“You’re halfway, Dee. Suze and Lizzie just got out.”I wasn’t going to make it. I knew that. I had nothing left, but I would go as long as I could. I flipped over and counted again. I got to 80, and I was going to stop. My hands were pruned. I couldn’t feel anything, like I had something around me, like my skin had a skin on top of that. My legs felt like that too. It wasn’t in me. I was going to drown, something like that, and then I had Jabberjaw in my head. Jabberjaw was a cartoon shark in a cartoon band with cartoon teen-aged kids. He played drums. And he was a giant shark, a Great White. He must have been 20 feet tall, towering over everyone in the band. Jabberjaw was always getting into trouble because of his lamebrain ideas and bumbling antics.He had a crazy laugh, “Knuck-knuck-knuck!” He laughed like that whenever he got into trouble. “Knuck-knuck-knuck!” He was always in trouble.

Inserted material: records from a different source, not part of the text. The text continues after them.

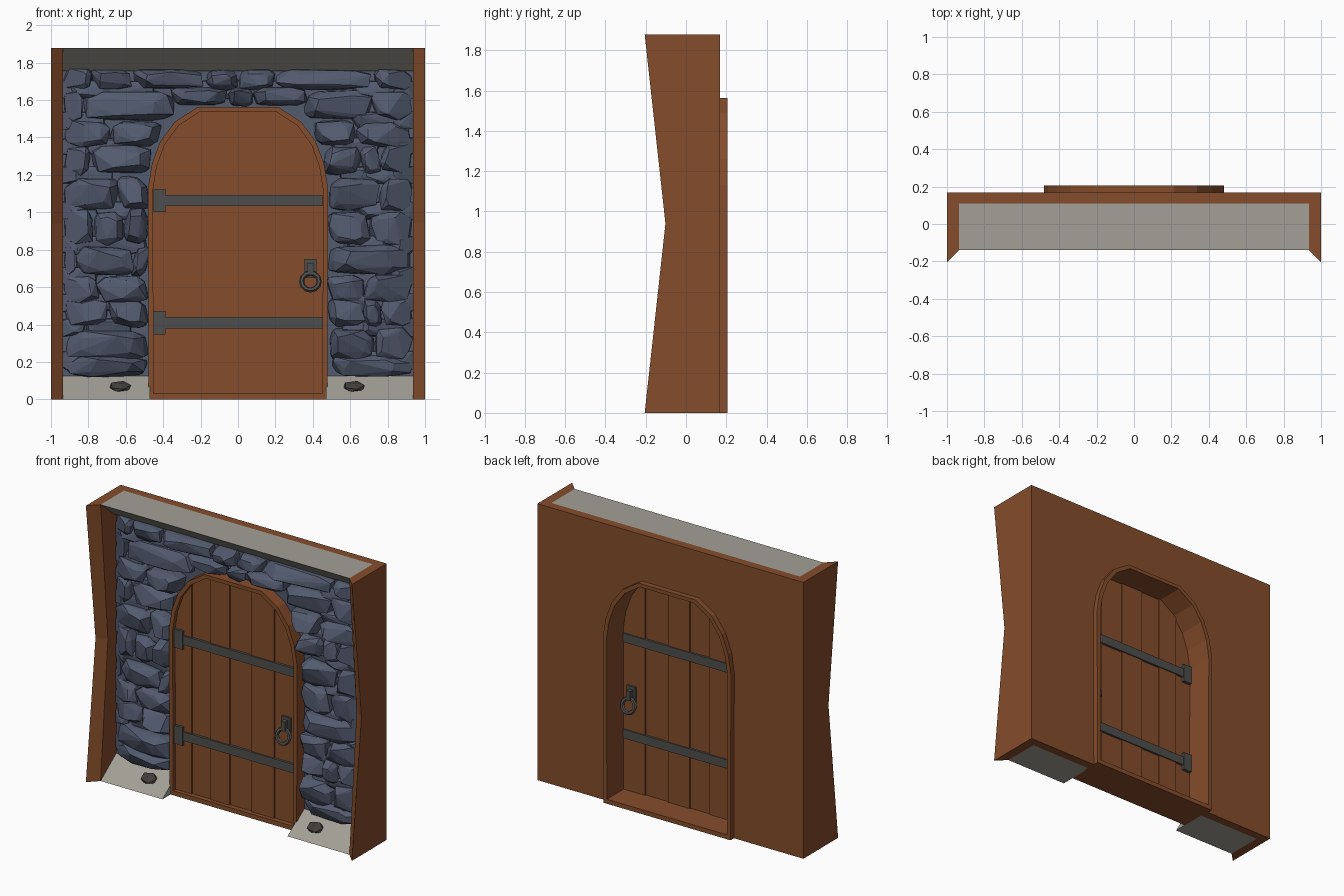
import bpy, bmesh, math, random
from mathutils import Matrix

random.seed(4)
if "Cube" in bpy.data.objects:
    bpy.data.objects.remove(bpy.data.objects["Cube"])


def material(name, rgb):
    m = bpy.data.materials.new(name)
    m.use_nodes = True
    m.diffuse_color = (*rgb, 1)
    m.node_tree.nodes["Principled BSDF"].inputs["Base Color"].default_value = (*rgb, 1)
    return m


WOOD = material("brown wood", (0.234, 0.073, 0.024))
STONE = material("slate blue stone", (0.085, 0.103, 0.157))
SLAB = material("pale grey slab", (0.36, 0.348, 0.304))
IRON = material("dark iron", (0.077, 0.076, 0.074))
PEBBLE = material("dark pebble", (0.052, 0.048, 0.042))


def finish(name, bm, mat):
    bmesh.ops.recalc_face_normals(bm, faces=bm.faces)
    mesh = bpy.data.meshes.new(name)
    bm.to_mesh(mesh)
    bm.free()
    mesh.materials.append(mat)
    obj = bpy.data.objects.new(name, mesh)
    bpy.context.collection.objects.link(obj)


def loft(bm, loops, caps=True, closed=False):
    """Skin a series of matching closed loops."""
    rows = [[bm.verts.new(p) for p in loop] for loop in loops]
    pairs = list(zip(rows, rows[1:])) + ([(rows[-1], rows[0])] if closed else [])
    n = len(rows[0])
    for a, b in pairs:
        for i in range(n):
            j = (i + 1) % n
            bm.faces.new((a[i], a[j], b[j], b[i]))
    if caps:
        bm.faces.new(rows[0])
        bm.faces.new(rows[-1])


def at_y(pts, y):
    return [(x, y, z) for x, z in pts]


def prism(bm, pts, y0, y1):
    loft(bm, [at_y(pts, y0), at_y(pts, y1)])


def box(bm, x0, x1, y0, y1, z0, z1):
    prism(bm, [(x0, z0), (x1, z0), (x1, z1), (x0, z1)], y0, y1)


# Arch outlines, running from the right foot over to the left foot
HALF = [(0.478, 0), (0.481, 1.13), (0.46, 1.26), (0.415, 1.38), (0.337, 1.485), (0.215, 1.563)]
OUTER = HALF + [(-x, z) for x, z in reversed(HALF)]
INNER = [(x * 0.945, 0.03 + z * 0.965) for x, z in OUTER]
SIDE, TOP = 0.935, 1.878


def wall_with_arch(name, bottom, top, y0, y1, mat):
    bm = bmesh.new()
    arch = [(x, max(z, bottom)) for x, z in OUTER]
    prism(bm, [(-SIDE, bottom), (-SIDE, top), (SIDE, top), (SIDE, bottom)] + arch, y0, y1)
    finish(name, bm, mat)


wall_with_arch("back_wall", 0, TOP, 0.11, 0.168, WOOD)
wall_with_arch("mortar_wall", 0.06, 1.79, 0.03, 0.11, STONE)

# Side jambs with a chamfered front edge that dips in at mid height
for s, label in ((1, "left"), (-1, "right")):
    bm = bmesh.new()
    levels = [(0, -0.205, -0.14), (TOP / 2, -0.102, -0.062), (TOP, -0.205, -0.14)]
    loft(bm, [[(s, 0.168, z), (s * SIDE, 0.168, z), (s * SIDE, yi, z), (s, yo, z)]
              for z, yo, yi in levels])
    finish(label + "_jamb", bm, WOOD)


# Sloped lintel and floor slabs
def wedge(name, x0, x1, edge, inner, depth):
    bm = bmesh.new()
    profile = [(-0.14, edge), (0.11, edge), (0.11, inner), (depth, inner)]
    loft(bm, [[(x, y, z) for y, z in profile] for x in (x0, x1)])
    finish(name, bm, SLAB)


wedge("lintel", -SIDE, SIDE, TOP, 1.755, 0.01)
wedge("left_floor_slab", 0.47, SIDE, 0, 0.125, 0.028)
wedge("right_floor_slab", -SIDE, -0.47, 0, 0.125, 0.028)

# Arched door frame, a hollow tunnel through the wall
bm = bmesh.new()
loft(bm, [at_y(OUTER, -0.053), at_y(OUTER, 0.205), at_y(INNER, 0.205), at_y(INNER, -0.053)],
     caps=False, closed=True)
finish("door_frame", bm, WOOD)

# Door planks, cut from the arch and set at slightly different depths
seams = [-0.46, -0.33, -0.19, -0.045, 0.12, 0.29, 0.46]
for i, (a, b) in enumerate(zip(seams, seams[1:])):
    bm = bmesh.new()
    shift = 0.004 if i % 2 else -0.004
    prism(bm, INNER, -0.022 + shift, 0.02 + shift)
    for x, nx in ((a, -1), (b, 1)):
        cut = bmesh.ops.bisect_plane(bm, geom=bm.verts[:] + bm.edges[:] + bm.faces[:],
                                     plane_co=(x, 0, 0), plane_no=(nx, 0, 0), clear_outer=True)
        edges = [e for e in cut["geom_cut"] if isinstance(e, bmesh.types.BMEdge)]
        if edges:
            bmesh.ops.contextual_create(bm, geom=edges)
    finish(f"door_plank_{i + 1}", bm, WOOD)

# Strap hinges, showing on both faces of the door
for z, label in ((0.41, "lower"), (1.063, "upper")):
    bm = bmesh.new()
    box(bm, -0.452, 0.453, -0.035, 0.031, z - 0.03, z + 0.03)
    box(bm, -0.452, -0.388, -0.043, 0.037, z - 0.062, z + 0.062)
    finish(label + "_hinge", bm, IRON)

# Ring handles on both faces
for out, y, label in ((-1, -0.026, "front"), (1, 0.024, "back")):
    bm = bmesh.new()
    box(bm, 0.355, 0.42, y, y + out * 0.014, 0.65, 0.75)
    box(bm, 0.372, 0.403, y, y + out * 0.045, 0.665, 0.73)
    finish(label + "_handle_plate", bm, IRON)
    bpy.ops.mesh.primitive_torus_add(
        major_radius=0.047, minor_radius=0.014, major_segments=12, minor_segments=6,
        location=(0.387, y + out * 0.04, 0.63), rotation=(math.pi / 2 + out * 0.25, 0, 0))
    ring = bpy.context.object
    ring.name = label + "_handle_ring"
    ring.data.materials.append(IRON)

# Stone courses: centre height, height, then runs of joints along x
COURSES = [
    (0.18, 0.11, [-0.93, -0.49], [0.49, 0.93]),
    (0.295, 0.17, [-0.92, -0.48], [0.48, 0.73, 0.93]),
    (0.46, 0.15, [-0.93, -0.69, -0.48], [0.48, 0.67, 0.77, 0.93]),
    (0.59, 0.15, [-0.93, -0.75, -0.48], [0.48, 0.68, 0.93]),
    (0.74, 0.16, [-0.93, -0.87, -0.56, -0.48], [0.48, 0.93]),
    (0.92, 0.19, [-0.93, -0.77, -0.61, -0.48], [0.48, 0.7, 0.93]),
    (1.1, 0.18, [-0.93, -0.64, -0.48], [0.48, 0.76, 0.93]),
    (1.28, 0.16, [-0.93, -0.79, -0.46], [0.46, 0.66, 0.76, 0.93]),
    (1.42, 0.14, [-0.93, -0.68, -0.41], [0.41, 0.63, 0.93]),
    (1.57, 0.16, [-0.93, -0.83, -0.34], [0.35, 0.72, 0.93]),
    (1.62, 0.1, [-0.36, -0.05, 0.08, 0.37], []),
    (1.71, 0.11, [-0.93, -0.78, -0.57, -0.17, 0.0, 0.2, 0.73, 0.93], []),
]


def rock(bm, x0, x1, z, h, front):
    """Faceted stone: hull of three shrinking, jittered rings, set back near the jambs."""
    cx, w = (x0 + x1) / 2, (x1 - x0) / 2
    lean = random.uniform(-0.3, 0.3)
    tilt_x, tilt_z = random.uniform(-0.25, 0.25), random.uniform(-0.25, 0.25)
    verts = []
    for layer, (y, scale) in enumerate(((0.06, 1.05), (front * 0.4, 0.99), (front, 0.64))):
        count = 8 - layer
        for i in range(count):
            t = math.tau * (i + random.uniform(-0.3, 0.3)) / count + 0.35
            c, s = math.cos(t), math.sin(t)
            r = scale * random.uniform(0.88, 1.05)
            pz = z + h / 2 * r * math.copysign(abs(s) ** 0.55, s)
            px = cx + w * r * math.copysign(abs(c) ** 0.5, c) + lean * (pz - z)
            px = max(-SIDE, min(SIDE, px))
            py = y
            if layer == 2:
                py += tilt_x * c * 0.1 + tilt_z * s * 0.1 + random.uniform(-0.01, 0.01)
            py = max(py, 0.02 - (SIDE - abs(px)) * 0.6)
            verts.append(bm.verts.new((px, py, min(pz, 1.768))))
    hull = bmesh.ops.convex_hull(bm, input=verts)
    spare = {v for v in hull["geom_interior"] + hull["geom_unused"]
             if isinstance(v, bmesh.types.BMVert)}
    bmesh.ops.delete(bm, geom=list(spare), context="VERTS")


stones, fillers = bmesh.new(), bmesh.new()
for z, h, *runs in COURSES:
    for run in runs:
        for x0, x1 in zip(run, run[1:]):
            rock(stones, x0, x1, z + random.uniform(-0.006, 0.006), h,
                 random.uniform(-0.085, -0.04))
        # Shallow stones fill the gaps behind the joints, clear of the doorway
        for x in run:
            if z > 0.25 and (abs(x) > 0.6 or z > 1.7):
                rock(fillers, x - 0.12, x + 0.12, z - h / 2, 0.1,
                     random.uniform(-0.015, 0.01))
finish("wall_stones", stones, STONE)
finish("filler_stones", fillers, STONE)

# Pebbles lying on the floor slabs
slope = Matrix.Rotation(math.atan2(0.125, 0.168), 4, "X")
for x, label in ((0.62, "left"), (-0.63, "right")):
    bm = bmesh.new()
    bmesh.ops.create_icosphere(bm, subdivisions=1, radius=1)
    bm.transform(Matrix.Translation((x, -0.056, 0.068)) @ slope
                 @ Matrix.Diagonal((0.064, 0.044, 0.022, 1)))
    finish(label + "_pebble", bm, PEBBLE)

That’s what drove the show. “Knuck-knuck-knuck!” It wasn’t just Jabberjaw laughing in my head; it was Marlin Perkins too, the old man from Mutual of Omaha’s Wild Kingdom. Jabberjaw was the subject of today’s show. Marlin Perkins was on the edge of his desk with a picture of Jabberjaw over his shoulder, Jabberjaw, the crazy cartoon shark, dancing on the water. “We seek the mysterious Jabberjaw in the clear waters off Cozumel,” Marlin Perkins announced. He said ‘Jabberjaw’ like he had practiced it too much or knew him like a brother. “The mysterious Jabberjaw in the clear waters of Cozumel.”He repeated, intoning each syllable, Jab-ber-jaw and Co-zu-mel like lyrics, words he was teaching. Jabberjaw! I stopped and looked up. We were in the channel, turning through the islands. The harbor, the end of the Bawigi, was over a mile away.
Reilly’s head bobbed above the water. She looked very cool. I was happy about that. I was happy that I was going through the islands. I was happy that I had made it to here. I was happy that I was still in the water. I didn’t care that I wasn’t going to make it. “The mysterious Jabberjaw in the clear waters of Cozumel.” Marlin Perkins’ face was big, like Jabberjaw’s, bright blue and white. And then Jabberjaw was saying Marlin Perkins’ lines: “The mysterious Jabberjaw in the clear waters of Cozumel.” He was laughing at that. “Knuck-knuck-knuck.” He was laughing like he was teaching it to Marlin. “Knuck-knuck-knuck!” Marlin Perkins tried it, but he didn’t have the ending right. It was too hard, too enunciated. “Knuck-knuck-knuck!”Jabberjaw laughed it slowly, like a baby. And then he explained it like Marlin would understand: “The mysterious Jabberjaw in the clear waters of Cozumel. Knuck-knuck-knuck!” Marlin Perkins tried it again. “Knuck-knuck-knuck!” Jabberjaw replied, “Jabberjaw in the clear waters of Cozumel.” And then Marlin Perkins had it. “In the clear waters of Cozumel, the laugh of the Jabberjaw his hallmark, professing his lamebrain ideas and bumbling antics. Knuck-knuck-knuck!” Jabberjaw was on the edge of the desk with him now, listening, his front fins crossed in his knees. “Knuck-knuck-knuck!” They did it together. “Knuck-knuck-knuck! The mysterious Jabberjaw in the clear waters of Cozumel.” Their voices were combined, Marlin Perkins’ professorial tone, Jabberjaw’s high-pitched chuckle. “The mysterious Jabberjaw!” Marlin Perkins patted Jabberjaw on the back. “Knuck-knuck-knuck!” I was doing frogs kicks now, my face just above the surface. The bay had narrowed to a line of cottages on each side. I focused on Reilly’s paddle, in and out of the water, the curl of the far side of the blade, the line of bubbles, out and just ahead, cutting through the brown water, the light off that, flat and the bubbles and out again. “The mysterious Jabberjaw! The clear waters of Cozumel. Jabberjaw! Knuck-knuck-knuck! Jabberjaw!” Marlin Perkins was tired, waiting for commercial, sitting behind the desk. Jabberjaw wasn’t a cartoon anymore. He was just lines, smudged, not even talking. “Knuck-knuck.” Marlin Perkins tried to get him going but that was it. I could see the bottom. Swirls of light slid up and down off the green rocks, and then there was sand and the dock. I was there.
“Knuck-knuck.” I loved that shark.